[Records from a data source]
• • • • •

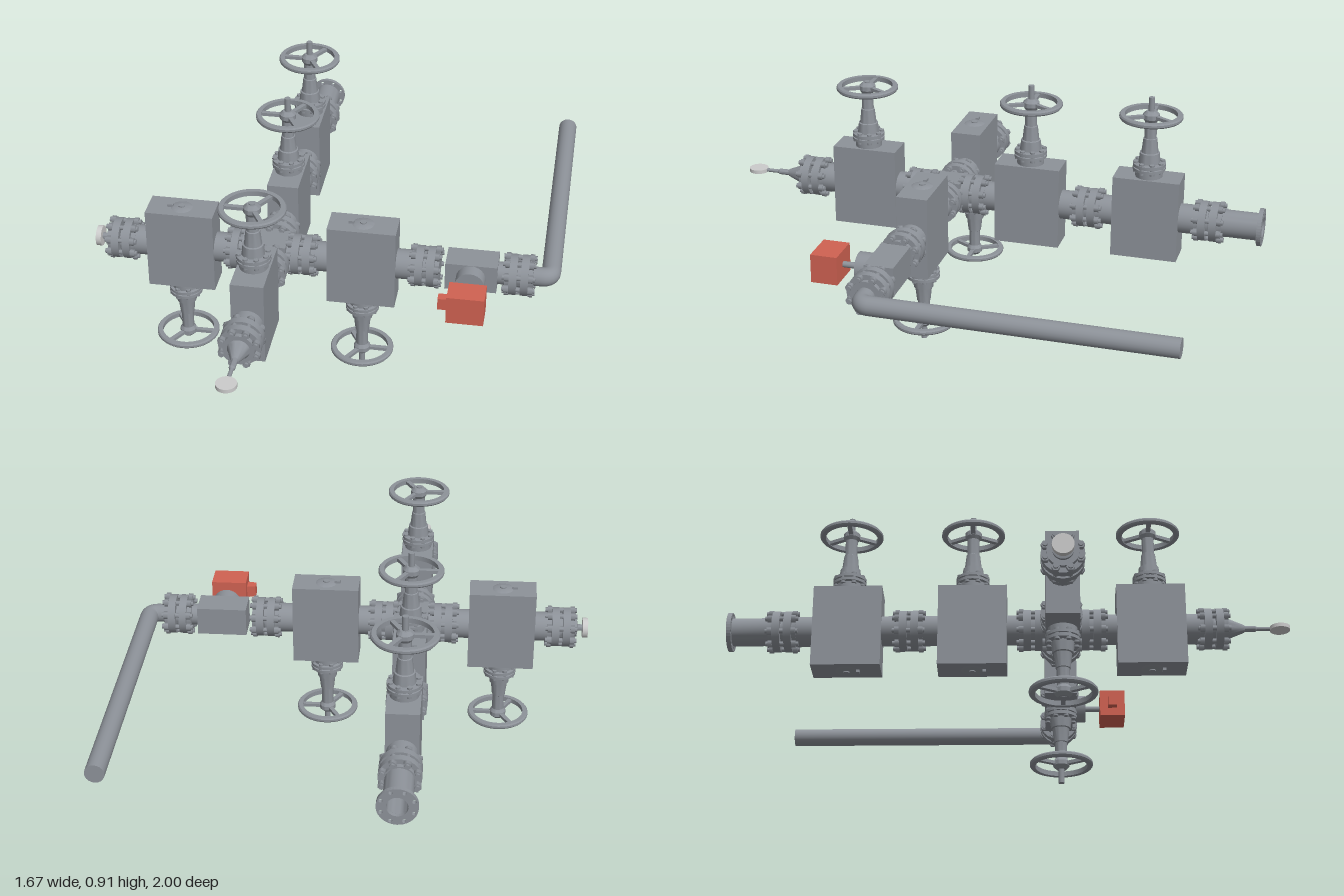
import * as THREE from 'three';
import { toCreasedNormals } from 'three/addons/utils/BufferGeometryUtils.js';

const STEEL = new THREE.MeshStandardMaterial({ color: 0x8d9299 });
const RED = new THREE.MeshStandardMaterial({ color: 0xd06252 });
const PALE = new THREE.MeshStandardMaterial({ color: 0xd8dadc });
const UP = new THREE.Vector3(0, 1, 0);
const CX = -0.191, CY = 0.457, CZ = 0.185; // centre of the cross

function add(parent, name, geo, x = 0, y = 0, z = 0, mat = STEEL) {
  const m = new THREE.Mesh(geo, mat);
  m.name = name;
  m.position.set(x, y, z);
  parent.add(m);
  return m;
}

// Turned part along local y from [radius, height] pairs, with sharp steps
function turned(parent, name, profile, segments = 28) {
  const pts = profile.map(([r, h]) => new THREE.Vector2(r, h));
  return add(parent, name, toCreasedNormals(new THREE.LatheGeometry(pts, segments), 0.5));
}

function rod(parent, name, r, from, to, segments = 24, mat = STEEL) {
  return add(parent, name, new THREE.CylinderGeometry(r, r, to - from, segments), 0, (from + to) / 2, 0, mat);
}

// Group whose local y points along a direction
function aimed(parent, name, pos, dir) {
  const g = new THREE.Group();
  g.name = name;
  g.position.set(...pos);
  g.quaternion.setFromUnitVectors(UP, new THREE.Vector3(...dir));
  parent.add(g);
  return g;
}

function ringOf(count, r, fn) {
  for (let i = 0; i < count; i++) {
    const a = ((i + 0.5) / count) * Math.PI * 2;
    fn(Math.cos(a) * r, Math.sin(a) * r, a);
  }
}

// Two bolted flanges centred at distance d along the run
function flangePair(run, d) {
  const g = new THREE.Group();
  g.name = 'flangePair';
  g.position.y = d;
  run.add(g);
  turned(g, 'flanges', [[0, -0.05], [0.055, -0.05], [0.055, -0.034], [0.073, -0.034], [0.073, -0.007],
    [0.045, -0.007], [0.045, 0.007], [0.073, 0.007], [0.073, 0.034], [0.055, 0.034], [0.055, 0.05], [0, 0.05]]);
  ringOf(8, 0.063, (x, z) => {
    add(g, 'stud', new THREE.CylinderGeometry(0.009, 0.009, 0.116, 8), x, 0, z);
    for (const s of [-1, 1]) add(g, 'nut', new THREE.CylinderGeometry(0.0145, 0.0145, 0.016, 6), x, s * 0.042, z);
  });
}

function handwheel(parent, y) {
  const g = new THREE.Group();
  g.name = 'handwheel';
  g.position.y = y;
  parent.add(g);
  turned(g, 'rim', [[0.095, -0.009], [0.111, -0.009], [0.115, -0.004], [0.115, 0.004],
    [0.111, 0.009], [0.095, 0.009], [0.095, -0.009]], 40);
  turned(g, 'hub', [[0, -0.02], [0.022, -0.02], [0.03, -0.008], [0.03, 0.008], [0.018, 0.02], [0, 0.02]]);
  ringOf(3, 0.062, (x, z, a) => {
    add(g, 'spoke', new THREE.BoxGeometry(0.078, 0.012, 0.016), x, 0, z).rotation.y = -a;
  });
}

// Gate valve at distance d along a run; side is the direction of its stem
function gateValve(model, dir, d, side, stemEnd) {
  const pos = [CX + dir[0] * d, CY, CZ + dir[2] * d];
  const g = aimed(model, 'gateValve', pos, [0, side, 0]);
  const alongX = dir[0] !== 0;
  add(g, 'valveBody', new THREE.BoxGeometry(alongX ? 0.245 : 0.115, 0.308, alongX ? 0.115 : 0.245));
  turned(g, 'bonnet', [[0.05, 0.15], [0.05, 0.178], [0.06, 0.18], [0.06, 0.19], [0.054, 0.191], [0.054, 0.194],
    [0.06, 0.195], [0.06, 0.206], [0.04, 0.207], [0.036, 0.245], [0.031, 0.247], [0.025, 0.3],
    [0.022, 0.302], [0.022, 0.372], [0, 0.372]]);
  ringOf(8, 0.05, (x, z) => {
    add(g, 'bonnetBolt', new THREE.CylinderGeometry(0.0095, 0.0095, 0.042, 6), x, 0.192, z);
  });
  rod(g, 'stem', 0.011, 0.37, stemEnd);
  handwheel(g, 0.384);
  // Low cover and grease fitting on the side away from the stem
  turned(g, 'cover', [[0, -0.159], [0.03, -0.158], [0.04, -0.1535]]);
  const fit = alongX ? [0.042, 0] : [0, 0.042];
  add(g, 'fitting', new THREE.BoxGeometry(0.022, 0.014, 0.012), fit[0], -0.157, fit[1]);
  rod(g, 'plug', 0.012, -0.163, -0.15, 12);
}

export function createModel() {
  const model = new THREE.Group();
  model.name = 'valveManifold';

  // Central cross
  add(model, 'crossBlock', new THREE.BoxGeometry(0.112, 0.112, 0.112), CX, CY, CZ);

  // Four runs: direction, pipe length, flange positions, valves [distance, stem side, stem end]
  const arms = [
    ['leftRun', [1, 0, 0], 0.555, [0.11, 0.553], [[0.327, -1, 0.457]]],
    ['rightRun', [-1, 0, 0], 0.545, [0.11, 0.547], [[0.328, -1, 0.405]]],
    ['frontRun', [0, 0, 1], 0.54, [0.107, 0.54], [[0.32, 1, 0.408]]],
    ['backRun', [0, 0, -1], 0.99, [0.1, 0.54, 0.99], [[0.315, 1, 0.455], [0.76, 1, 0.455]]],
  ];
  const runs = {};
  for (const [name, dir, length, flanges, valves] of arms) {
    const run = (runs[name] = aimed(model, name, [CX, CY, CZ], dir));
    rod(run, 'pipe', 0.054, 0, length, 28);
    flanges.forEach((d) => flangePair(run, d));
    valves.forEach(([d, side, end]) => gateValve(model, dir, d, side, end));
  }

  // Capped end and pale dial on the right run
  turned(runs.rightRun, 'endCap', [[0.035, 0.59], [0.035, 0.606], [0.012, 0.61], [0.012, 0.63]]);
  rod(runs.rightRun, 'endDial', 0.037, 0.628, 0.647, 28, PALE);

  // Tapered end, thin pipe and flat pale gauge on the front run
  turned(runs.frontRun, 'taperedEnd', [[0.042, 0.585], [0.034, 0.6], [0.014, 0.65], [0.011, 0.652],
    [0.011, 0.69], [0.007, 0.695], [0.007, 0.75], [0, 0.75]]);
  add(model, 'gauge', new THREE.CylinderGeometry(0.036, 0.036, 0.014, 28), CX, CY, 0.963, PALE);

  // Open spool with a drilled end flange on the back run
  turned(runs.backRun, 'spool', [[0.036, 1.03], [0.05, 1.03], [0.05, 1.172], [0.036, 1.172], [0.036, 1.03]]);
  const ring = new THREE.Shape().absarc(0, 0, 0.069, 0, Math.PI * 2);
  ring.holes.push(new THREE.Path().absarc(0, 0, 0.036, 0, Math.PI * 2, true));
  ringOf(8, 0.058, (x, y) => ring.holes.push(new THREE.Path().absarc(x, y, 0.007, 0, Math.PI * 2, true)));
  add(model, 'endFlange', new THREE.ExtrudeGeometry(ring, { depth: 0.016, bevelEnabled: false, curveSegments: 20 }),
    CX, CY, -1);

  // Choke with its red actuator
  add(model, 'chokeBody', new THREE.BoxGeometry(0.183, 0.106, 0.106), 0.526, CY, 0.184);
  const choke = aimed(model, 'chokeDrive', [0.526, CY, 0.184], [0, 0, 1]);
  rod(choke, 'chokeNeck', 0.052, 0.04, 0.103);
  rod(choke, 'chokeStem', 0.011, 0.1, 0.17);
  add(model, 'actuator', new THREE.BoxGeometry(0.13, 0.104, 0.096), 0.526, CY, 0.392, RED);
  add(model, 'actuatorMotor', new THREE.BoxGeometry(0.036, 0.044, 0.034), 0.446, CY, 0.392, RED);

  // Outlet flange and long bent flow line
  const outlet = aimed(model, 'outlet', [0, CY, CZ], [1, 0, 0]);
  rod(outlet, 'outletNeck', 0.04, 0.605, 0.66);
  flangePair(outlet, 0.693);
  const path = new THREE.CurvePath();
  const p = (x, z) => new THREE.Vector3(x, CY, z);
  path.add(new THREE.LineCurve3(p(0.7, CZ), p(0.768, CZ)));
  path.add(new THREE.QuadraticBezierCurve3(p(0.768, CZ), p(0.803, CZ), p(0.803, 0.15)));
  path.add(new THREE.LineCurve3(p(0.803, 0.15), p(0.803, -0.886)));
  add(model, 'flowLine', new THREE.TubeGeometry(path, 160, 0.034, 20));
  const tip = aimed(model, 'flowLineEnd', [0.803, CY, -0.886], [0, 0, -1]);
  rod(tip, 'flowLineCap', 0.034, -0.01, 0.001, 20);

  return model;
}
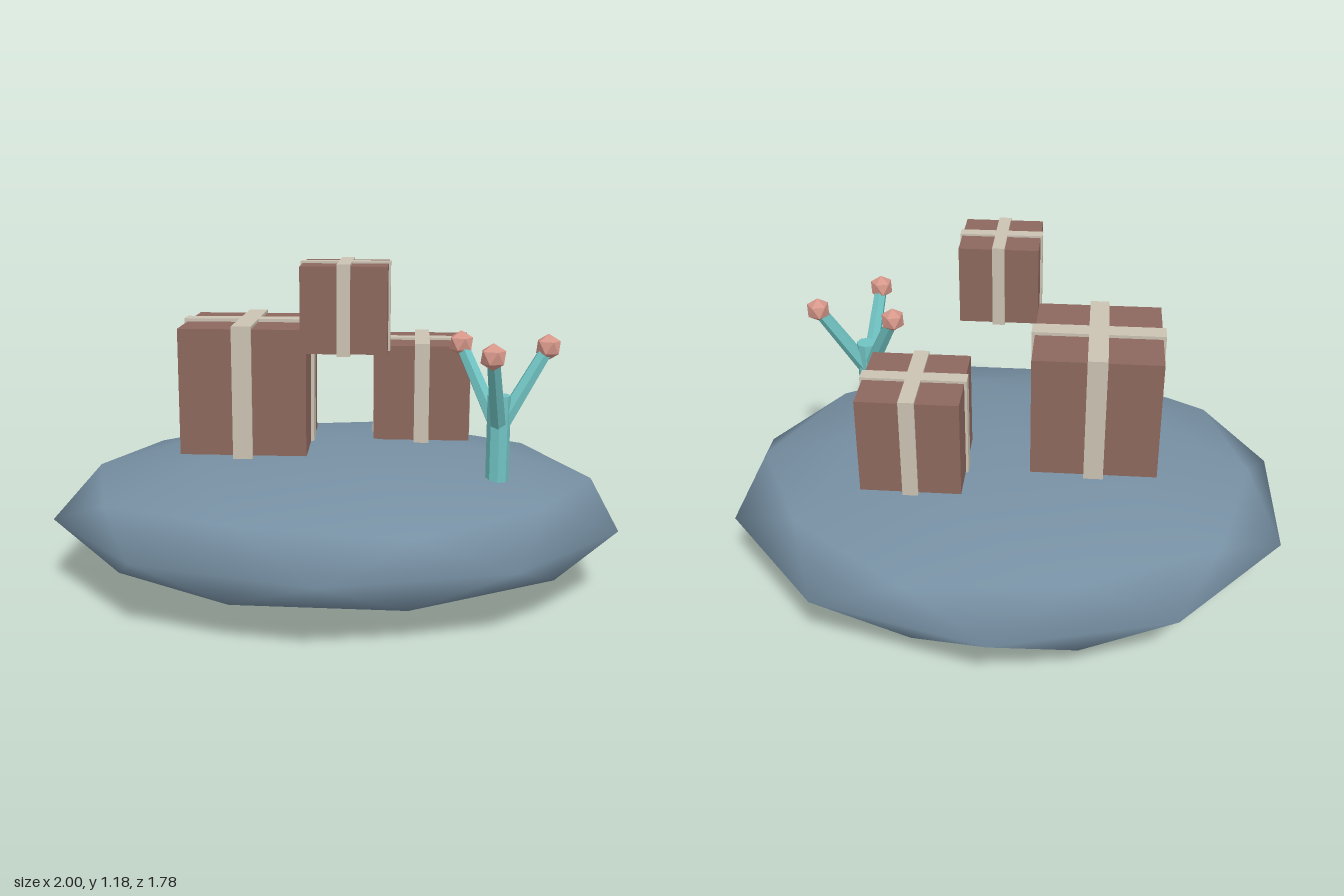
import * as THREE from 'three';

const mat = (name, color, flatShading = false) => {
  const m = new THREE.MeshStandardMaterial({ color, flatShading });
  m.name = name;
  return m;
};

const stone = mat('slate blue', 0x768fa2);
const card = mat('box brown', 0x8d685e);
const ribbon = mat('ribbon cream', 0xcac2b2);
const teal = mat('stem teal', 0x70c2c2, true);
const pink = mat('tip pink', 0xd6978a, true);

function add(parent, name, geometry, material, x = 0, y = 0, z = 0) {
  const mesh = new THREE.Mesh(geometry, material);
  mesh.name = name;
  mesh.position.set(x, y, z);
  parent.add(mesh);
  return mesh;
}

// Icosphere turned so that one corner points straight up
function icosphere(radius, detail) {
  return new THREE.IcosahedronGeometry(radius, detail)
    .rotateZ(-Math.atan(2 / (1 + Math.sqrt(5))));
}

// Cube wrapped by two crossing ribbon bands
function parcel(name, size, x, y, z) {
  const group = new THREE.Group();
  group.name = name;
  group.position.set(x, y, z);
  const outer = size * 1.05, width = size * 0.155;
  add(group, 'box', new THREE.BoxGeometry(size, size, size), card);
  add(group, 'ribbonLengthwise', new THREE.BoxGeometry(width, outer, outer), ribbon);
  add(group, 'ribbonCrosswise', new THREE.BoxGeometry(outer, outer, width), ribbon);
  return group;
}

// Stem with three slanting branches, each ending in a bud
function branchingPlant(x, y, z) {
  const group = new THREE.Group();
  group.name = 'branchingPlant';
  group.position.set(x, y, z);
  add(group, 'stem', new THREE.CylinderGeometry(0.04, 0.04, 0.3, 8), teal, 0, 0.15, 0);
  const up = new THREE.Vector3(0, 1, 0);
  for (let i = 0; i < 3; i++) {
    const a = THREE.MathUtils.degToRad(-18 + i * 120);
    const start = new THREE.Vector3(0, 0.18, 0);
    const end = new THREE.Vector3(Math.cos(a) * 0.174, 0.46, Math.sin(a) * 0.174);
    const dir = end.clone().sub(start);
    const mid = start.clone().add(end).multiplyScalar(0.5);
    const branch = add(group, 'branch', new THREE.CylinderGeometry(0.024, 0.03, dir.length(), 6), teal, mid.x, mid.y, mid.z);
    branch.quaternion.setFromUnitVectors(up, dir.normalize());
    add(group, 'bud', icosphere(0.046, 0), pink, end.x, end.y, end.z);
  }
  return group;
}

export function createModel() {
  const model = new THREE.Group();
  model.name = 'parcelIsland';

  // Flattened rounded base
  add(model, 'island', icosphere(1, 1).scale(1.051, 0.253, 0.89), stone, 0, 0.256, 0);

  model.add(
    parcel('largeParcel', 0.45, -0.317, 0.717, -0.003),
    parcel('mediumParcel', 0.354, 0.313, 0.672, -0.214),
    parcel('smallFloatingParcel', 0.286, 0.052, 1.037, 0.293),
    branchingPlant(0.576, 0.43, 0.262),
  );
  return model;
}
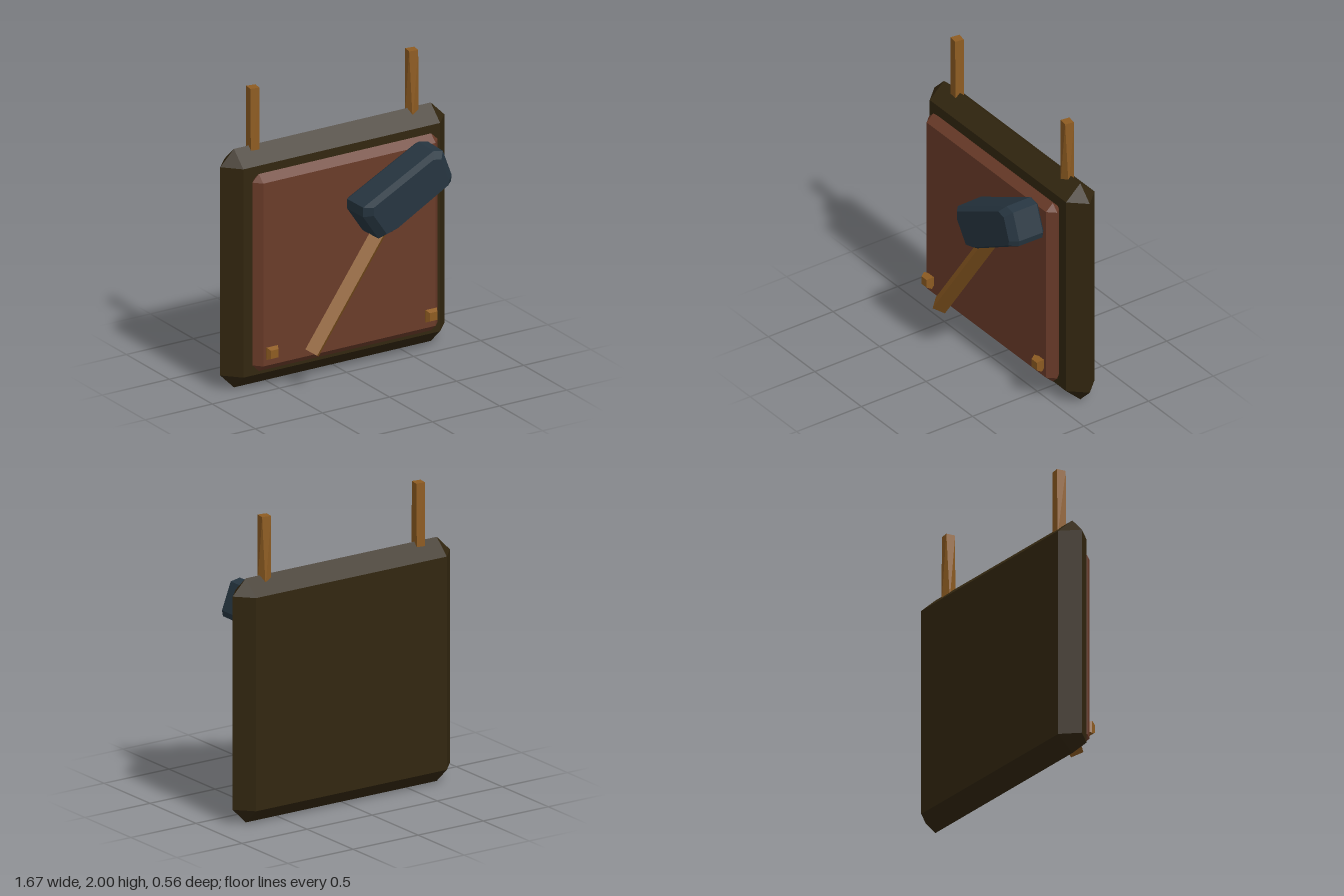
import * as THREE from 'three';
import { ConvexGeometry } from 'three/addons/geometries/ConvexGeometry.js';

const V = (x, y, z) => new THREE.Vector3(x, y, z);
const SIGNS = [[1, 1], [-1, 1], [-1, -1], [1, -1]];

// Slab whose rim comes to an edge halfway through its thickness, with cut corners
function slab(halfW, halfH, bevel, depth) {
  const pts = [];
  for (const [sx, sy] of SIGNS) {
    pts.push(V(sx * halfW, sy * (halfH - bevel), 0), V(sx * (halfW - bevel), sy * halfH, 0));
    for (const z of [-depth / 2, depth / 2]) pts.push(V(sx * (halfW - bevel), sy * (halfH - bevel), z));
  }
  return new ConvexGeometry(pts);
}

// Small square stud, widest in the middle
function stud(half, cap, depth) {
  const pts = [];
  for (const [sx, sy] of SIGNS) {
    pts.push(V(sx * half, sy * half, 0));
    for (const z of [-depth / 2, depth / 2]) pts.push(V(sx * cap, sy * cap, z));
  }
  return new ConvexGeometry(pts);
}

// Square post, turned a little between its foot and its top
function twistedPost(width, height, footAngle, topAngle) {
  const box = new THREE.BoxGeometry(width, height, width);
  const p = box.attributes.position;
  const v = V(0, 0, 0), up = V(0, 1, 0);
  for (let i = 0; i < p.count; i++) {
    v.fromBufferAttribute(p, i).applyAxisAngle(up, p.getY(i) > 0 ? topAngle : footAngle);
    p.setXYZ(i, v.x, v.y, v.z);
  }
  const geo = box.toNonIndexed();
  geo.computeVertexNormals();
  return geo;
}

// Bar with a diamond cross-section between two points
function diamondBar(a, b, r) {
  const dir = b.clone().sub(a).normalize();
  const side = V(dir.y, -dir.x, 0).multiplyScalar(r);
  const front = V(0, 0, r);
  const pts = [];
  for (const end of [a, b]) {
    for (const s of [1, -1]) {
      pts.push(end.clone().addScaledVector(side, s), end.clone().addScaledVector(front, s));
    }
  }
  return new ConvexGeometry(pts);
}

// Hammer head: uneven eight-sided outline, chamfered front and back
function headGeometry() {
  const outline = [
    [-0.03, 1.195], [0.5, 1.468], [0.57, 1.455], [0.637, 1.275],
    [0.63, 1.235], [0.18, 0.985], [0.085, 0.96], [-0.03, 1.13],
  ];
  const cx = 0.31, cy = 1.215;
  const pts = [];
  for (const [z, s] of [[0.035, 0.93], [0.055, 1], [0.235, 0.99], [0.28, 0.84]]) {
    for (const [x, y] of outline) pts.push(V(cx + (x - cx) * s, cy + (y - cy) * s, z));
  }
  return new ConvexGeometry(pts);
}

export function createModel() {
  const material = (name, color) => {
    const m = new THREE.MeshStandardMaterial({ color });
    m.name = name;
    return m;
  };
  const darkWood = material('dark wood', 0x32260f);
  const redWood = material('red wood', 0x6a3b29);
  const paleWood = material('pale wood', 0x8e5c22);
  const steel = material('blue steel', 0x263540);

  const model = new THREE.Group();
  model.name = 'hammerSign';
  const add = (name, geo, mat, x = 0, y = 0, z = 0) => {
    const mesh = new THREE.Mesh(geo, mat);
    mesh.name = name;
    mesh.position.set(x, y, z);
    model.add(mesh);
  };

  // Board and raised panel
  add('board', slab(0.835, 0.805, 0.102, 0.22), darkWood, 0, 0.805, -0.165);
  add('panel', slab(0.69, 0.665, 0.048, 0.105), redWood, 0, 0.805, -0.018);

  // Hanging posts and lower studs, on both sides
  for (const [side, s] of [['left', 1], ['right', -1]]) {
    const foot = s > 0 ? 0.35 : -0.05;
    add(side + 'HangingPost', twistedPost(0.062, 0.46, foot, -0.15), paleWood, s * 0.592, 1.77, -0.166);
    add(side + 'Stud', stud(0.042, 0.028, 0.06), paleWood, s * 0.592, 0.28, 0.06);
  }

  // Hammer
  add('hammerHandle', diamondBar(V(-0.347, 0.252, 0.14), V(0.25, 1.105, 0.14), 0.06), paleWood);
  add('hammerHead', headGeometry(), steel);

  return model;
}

• • • • •

→ **Your instructions**: From the data above, copy each line with the string "runs" in it.

→ **Solution for this exercise**:
  // Four runs: direction, pipe length, flange positions, valves [distance, stem side, stem end]
  const runs = {};
    const run = (runs[name] = aimed(model, name, [CX, CY, CZ], dir));
  turned(runs.rightRun, 'endCap', [[0.035, 0.59], [0.035, 0.606], [0.012, 0.61], [0.012, 0.63]]);
  rod(runs.rightRun, 'endDial', 0.037, 0.628, 0.647, 28, PALE);
  turned(runs.frontRun, 'taperedEnd', [[0.042, 0.585], [0.034, 0.6], [0.014, 0.65], [0.011, 0.652],
  turned(runs.backRun, 'spool', [[0.036, 1.03], [0.05, 1.03], [0.05, 1.172], [0.036, 1.172], [0.036, 1.03]]);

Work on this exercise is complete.